## ACTIVITY
Using the data below, copy each line that includes the word "onHull".

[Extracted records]
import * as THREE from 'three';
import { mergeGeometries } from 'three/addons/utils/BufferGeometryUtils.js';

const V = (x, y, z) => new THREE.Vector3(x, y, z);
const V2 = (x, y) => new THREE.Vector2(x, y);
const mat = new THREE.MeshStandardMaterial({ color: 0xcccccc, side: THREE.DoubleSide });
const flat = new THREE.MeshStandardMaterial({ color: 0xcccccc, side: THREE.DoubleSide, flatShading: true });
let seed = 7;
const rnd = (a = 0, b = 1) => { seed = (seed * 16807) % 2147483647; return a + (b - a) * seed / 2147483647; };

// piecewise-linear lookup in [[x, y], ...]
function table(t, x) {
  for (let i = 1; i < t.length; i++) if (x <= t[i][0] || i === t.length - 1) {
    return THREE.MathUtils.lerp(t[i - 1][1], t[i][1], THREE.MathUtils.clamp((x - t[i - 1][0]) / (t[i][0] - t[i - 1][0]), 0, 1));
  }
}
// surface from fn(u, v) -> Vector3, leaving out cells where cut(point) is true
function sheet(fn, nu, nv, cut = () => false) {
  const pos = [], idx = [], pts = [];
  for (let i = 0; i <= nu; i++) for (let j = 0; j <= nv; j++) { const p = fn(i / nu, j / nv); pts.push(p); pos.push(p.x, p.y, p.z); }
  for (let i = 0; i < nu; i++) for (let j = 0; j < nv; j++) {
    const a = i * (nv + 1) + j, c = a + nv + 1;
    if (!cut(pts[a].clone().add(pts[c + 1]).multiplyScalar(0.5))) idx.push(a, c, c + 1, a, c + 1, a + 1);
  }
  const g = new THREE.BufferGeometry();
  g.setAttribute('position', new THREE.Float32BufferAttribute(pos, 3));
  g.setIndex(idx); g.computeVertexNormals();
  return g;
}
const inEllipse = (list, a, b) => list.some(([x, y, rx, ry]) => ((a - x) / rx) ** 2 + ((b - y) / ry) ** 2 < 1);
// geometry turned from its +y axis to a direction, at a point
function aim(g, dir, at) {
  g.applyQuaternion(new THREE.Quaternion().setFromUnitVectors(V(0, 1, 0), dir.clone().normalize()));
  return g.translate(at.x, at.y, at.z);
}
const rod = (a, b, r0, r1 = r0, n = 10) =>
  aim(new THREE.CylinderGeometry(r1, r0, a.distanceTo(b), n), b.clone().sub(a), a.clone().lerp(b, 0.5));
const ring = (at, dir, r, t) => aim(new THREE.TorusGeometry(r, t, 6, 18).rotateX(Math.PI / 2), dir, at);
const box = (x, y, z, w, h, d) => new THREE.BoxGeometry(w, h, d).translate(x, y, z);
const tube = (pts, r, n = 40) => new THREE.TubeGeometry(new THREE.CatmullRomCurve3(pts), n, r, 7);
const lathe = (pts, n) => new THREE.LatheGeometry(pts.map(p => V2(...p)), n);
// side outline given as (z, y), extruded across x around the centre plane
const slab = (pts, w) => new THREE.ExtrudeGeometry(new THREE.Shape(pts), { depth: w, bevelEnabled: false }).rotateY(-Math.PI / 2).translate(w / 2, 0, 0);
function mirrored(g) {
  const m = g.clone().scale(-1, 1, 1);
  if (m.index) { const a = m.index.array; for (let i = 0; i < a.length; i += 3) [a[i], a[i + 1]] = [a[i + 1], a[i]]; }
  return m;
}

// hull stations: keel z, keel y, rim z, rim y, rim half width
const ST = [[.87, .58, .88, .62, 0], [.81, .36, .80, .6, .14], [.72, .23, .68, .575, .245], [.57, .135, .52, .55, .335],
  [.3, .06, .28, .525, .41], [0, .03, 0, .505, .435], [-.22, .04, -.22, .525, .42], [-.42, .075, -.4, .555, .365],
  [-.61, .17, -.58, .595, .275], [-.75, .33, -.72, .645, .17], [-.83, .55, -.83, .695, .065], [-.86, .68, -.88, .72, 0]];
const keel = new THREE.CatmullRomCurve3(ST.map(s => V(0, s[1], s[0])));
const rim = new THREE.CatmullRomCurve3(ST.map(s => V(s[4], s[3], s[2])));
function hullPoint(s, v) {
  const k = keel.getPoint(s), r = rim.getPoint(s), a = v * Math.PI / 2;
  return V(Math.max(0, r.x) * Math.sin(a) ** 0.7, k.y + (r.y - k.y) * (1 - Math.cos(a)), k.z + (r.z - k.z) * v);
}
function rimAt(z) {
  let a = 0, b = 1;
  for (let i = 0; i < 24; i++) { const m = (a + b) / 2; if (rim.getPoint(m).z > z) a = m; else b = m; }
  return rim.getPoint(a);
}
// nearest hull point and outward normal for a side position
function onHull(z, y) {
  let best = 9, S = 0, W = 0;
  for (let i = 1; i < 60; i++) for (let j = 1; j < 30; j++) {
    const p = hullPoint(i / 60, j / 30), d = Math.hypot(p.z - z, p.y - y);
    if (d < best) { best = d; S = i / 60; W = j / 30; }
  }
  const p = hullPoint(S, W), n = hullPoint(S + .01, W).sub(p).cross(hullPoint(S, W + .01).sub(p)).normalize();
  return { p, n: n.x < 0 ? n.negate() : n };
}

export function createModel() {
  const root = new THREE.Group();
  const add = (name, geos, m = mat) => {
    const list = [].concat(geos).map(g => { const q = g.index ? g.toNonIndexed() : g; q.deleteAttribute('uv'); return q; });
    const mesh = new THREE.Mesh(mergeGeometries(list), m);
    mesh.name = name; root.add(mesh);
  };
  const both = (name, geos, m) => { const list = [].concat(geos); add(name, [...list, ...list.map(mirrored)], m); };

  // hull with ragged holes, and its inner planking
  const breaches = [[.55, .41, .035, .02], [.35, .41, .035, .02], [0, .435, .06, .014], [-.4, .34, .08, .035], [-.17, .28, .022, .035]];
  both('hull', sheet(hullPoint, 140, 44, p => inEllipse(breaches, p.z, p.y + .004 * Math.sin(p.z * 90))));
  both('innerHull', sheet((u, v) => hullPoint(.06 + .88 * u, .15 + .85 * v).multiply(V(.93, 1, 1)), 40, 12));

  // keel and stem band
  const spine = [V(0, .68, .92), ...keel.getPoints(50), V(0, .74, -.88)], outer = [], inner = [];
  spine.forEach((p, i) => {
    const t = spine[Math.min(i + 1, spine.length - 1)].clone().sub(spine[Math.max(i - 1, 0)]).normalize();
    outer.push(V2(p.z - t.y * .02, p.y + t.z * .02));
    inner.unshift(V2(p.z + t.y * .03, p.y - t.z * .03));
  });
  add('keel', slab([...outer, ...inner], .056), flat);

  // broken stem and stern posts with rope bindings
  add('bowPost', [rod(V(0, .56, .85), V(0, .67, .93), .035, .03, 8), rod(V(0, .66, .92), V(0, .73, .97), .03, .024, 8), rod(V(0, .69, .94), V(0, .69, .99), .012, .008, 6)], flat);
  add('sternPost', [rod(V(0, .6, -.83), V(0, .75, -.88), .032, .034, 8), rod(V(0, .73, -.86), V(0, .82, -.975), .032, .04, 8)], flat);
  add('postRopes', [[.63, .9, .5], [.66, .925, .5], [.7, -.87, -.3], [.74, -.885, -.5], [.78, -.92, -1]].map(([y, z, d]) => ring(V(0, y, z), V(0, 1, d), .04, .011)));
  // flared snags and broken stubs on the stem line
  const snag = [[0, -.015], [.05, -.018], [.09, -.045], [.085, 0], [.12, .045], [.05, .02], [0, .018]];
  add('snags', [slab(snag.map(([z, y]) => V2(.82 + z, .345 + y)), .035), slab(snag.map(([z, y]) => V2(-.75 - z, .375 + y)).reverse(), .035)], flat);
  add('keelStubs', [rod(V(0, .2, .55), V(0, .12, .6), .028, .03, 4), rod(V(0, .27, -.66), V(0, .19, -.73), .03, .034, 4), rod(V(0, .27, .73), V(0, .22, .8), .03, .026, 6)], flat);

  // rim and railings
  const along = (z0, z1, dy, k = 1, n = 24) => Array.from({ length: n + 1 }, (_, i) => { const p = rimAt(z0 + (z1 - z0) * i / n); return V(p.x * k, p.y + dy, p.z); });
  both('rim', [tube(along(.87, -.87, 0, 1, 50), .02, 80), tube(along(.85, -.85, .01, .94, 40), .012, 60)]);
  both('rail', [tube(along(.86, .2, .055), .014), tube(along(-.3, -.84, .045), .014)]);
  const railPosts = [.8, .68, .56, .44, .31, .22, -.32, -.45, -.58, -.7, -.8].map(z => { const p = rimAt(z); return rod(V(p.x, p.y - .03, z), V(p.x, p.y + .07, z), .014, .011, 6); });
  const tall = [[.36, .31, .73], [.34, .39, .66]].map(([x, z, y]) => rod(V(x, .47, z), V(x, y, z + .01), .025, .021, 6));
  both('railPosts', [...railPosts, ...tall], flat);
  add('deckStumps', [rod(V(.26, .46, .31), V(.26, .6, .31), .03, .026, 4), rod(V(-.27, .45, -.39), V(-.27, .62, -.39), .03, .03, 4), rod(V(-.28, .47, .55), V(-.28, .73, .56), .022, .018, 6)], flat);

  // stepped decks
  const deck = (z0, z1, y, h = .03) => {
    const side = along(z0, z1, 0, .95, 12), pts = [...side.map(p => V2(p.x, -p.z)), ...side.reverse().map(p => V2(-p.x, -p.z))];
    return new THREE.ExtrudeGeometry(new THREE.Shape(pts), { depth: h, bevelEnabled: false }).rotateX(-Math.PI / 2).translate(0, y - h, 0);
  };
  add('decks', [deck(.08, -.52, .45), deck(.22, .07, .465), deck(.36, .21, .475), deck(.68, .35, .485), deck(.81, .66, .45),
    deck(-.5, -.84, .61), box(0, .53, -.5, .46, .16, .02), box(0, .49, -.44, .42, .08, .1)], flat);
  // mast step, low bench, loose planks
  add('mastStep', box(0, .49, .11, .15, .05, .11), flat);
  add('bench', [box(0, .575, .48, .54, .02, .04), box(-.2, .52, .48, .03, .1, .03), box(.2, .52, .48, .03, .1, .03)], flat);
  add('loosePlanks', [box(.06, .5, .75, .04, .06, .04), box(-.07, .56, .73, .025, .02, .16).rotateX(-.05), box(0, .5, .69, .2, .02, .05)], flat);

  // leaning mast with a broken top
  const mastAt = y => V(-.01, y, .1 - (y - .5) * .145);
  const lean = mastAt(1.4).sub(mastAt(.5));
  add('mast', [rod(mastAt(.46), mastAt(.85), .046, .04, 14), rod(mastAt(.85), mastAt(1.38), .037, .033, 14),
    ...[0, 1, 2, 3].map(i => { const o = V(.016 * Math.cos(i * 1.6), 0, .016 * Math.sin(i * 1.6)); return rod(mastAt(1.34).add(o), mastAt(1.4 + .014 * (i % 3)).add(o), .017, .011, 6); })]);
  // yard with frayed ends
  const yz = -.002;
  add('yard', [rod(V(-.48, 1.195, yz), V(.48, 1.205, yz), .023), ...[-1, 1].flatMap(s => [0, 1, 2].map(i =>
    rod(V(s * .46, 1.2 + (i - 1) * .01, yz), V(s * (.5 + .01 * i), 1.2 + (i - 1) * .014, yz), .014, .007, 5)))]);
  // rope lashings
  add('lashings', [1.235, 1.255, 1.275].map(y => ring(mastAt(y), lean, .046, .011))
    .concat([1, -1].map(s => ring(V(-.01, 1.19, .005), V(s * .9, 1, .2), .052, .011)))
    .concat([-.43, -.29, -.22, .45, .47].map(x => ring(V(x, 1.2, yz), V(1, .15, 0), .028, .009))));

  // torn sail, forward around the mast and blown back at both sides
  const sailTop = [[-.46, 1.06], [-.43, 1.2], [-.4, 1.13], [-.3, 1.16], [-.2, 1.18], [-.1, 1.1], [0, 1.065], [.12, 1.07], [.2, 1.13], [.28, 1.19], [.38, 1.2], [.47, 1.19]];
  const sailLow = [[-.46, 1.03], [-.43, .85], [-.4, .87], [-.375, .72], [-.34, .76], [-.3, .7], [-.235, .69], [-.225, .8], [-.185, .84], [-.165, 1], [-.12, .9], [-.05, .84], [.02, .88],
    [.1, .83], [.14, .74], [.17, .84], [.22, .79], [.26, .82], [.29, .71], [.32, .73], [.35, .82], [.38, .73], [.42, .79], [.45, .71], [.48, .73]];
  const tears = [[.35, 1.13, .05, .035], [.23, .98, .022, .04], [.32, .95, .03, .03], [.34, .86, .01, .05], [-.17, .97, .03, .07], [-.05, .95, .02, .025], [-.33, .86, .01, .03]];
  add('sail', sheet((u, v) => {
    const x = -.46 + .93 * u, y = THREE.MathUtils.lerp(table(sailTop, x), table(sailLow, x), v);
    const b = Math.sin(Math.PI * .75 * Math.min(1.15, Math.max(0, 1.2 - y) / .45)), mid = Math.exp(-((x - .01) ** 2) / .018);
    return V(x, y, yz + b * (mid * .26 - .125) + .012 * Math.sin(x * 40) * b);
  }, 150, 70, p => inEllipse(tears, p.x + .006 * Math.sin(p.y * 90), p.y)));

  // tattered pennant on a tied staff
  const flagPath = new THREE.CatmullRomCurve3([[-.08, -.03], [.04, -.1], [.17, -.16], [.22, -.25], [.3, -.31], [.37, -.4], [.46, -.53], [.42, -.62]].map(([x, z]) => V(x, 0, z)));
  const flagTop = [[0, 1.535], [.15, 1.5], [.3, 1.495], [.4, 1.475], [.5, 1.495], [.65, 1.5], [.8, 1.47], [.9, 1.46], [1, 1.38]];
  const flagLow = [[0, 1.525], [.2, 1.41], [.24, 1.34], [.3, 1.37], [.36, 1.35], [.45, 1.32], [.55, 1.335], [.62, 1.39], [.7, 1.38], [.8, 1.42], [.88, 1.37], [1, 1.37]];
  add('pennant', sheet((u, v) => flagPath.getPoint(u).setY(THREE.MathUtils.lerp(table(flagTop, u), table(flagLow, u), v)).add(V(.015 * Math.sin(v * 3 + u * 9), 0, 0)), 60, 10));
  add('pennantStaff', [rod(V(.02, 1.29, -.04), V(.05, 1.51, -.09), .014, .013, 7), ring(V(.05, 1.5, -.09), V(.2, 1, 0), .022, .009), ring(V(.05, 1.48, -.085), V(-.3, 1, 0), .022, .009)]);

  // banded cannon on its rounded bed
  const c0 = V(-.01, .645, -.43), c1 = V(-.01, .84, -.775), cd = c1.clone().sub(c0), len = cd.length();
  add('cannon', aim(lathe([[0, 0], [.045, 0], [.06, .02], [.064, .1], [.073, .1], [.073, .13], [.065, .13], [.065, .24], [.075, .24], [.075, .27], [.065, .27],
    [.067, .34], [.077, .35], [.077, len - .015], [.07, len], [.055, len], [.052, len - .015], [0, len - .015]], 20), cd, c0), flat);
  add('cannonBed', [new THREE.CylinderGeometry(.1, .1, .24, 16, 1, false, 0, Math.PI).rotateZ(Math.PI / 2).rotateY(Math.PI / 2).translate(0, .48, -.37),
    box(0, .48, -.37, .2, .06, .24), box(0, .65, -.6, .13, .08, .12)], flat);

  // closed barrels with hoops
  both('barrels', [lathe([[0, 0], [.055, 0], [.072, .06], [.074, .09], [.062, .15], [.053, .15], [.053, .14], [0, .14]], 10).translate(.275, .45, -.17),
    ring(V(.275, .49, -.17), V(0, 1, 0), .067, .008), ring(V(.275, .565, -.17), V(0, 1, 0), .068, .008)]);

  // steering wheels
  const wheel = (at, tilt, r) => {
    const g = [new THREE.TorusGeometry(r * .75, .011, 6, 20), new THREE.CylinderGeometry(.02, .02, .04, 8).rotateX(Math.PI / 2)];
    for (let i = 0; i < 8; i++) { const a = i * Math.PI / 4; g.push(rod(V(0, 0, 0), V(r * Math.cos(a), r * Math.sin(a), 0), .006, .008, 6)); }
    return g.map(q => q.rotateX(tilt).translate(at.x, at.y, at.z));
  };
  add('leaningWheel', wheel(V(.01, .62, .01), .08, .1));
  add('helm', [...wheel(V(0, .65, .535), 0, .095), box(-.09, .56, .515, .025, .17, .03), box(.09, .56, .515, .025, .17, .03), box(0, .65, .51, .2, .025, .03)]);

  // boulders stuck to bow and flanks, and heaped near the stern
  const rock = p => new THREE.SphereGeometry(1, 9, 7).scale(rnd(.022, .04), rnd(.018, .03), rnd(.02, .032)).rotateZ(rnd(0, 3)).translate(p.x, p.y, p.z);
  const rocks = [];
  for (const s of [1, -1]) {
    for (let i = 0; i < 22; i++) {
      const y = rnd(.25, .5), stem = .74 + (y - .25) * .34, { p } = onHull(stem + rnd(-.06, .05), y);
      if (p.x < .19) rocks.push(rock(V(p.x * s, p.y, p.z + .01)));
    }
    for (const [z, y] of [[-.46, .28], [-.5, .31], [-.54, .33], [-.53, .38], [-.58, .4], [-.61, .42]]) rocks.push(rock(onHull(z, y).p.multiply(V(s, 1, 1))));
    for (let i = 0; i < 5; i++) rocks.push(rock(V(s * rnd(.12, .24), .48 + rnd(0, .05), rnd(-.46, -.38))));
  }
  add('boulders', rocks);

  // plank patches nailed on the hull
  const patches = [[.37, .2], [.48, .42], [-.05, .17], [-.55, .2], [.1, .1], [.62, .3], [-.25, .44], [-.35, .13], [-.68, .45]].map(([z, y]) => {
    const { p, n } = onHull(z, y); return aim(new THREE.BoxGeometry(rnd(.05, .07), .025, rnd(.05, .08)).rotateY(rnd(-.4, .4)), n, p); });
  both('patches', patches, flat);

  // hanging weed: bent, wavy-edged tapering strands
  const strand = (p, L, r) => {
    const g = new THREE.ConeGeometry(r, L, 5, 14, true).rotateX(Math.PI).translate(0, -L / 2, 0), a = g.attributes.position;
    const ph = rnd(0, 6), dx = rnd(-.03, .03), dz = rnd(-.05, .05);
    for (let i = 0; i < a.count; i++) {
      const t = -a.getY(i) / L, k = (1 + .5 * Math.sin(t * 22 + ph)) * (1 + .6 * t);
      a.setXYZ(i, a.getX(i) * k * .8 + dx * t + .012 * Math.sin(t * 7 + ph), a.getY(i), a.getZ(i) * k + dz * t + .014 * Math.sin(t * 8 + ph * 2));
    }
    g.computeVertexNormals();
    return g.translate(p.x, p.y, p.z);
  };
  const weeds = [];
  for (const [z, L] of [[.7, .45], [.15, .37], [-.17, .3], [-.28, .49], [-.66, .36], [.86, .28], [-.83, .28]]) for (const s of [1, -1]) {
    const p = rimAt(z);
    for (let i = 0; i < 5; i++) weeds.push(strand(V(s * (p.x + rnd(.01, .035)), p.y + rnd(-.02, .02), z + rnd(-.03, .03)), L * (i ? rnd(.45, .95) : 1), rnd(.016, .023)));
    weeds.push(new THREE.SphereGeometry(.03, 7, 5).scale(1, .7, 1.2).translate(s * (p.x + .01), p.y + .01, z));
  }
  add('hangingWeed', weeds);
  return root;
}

## RESPONSE BOX
function onHull(z, y) {
      const y = rnd(.25, .5), stem = .74 + (y - .25) * .34, { p } = onHull(stem + rnd(-.06, .05), y);
    for (const [z, y] of [[-.46, .28], [-.5, .31], [-.54, .33], [-.53, .38], [-.58, .4], [-.61, .42]]) rocks.push(rock(onHull(z, y).p.multiply(V(s, 1, 1))));
    const { p, n } = onHull(z, y); return aim(new THREE.BoxGeometry(rnd(.05, .07), .025, rnd(.05, .08)).rotateY(rnd(-.4, .4)), n, p); });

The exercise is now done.